→ INSTRUCTIONS FOR THE TASK
Wherever a line below holds the word "axis", copy that line.

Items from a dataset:
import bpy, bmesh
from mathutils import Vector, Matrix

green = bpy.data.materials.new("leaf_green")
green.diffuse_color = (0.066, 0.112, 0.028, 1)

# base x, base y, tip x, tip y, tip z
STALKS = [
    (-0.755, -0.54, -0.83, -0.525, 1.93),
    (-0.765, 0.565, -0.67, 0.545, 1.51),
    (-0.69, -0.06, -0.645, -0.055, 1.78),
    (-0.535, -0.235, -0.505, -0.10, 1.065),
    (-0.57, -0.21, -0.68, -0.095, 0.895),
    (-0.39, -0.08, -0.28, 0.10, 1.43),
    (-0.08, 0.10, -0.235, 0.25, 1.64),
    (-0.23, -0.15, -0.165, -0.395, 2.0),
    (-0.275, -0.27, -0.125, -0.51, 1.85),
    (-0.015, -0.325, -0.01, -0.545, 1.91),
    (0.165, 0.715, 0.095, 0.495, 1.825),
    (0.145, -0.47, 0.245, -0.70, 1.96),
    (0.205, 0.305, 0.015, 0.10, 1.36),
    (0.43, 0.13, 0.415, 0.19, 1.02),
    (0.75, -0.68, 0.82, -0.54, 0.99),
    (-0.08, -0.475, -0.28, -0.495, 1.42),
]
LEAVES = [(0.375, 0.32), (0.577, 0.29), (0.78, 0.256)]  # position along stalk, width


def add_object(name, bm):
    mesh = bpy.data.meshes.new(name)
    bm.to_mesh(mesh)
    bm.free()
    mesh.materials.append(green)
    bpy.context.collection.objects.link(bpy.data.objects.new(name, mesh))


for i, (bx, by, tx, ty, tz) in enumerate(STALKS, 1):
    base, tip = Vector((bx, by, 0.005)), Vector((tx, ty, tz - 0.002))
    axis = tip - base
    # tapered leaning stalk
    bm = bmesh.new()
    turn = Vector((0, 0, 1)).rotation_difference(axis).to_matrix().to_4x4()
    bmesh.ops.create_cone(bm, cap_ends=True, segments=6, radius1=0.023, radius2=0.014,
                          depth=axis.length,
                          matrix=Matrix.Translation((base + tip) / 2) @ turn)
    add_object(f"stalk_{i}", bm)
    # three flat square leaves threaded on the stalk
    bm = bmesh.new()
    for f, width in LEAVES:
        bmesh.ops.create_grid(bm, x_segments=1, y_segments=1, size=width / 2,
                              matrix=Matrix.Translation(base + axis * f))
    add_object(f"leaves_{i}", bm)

→ EXERCISE SOLUTION
    axis = tip - base
    turn = Vector((0, 0, 1)).rotation_difference(axis).to_matrix().to_4x4()
                          depth=axis.length,
                              matrix=Matrix.Translation(base + axis * f))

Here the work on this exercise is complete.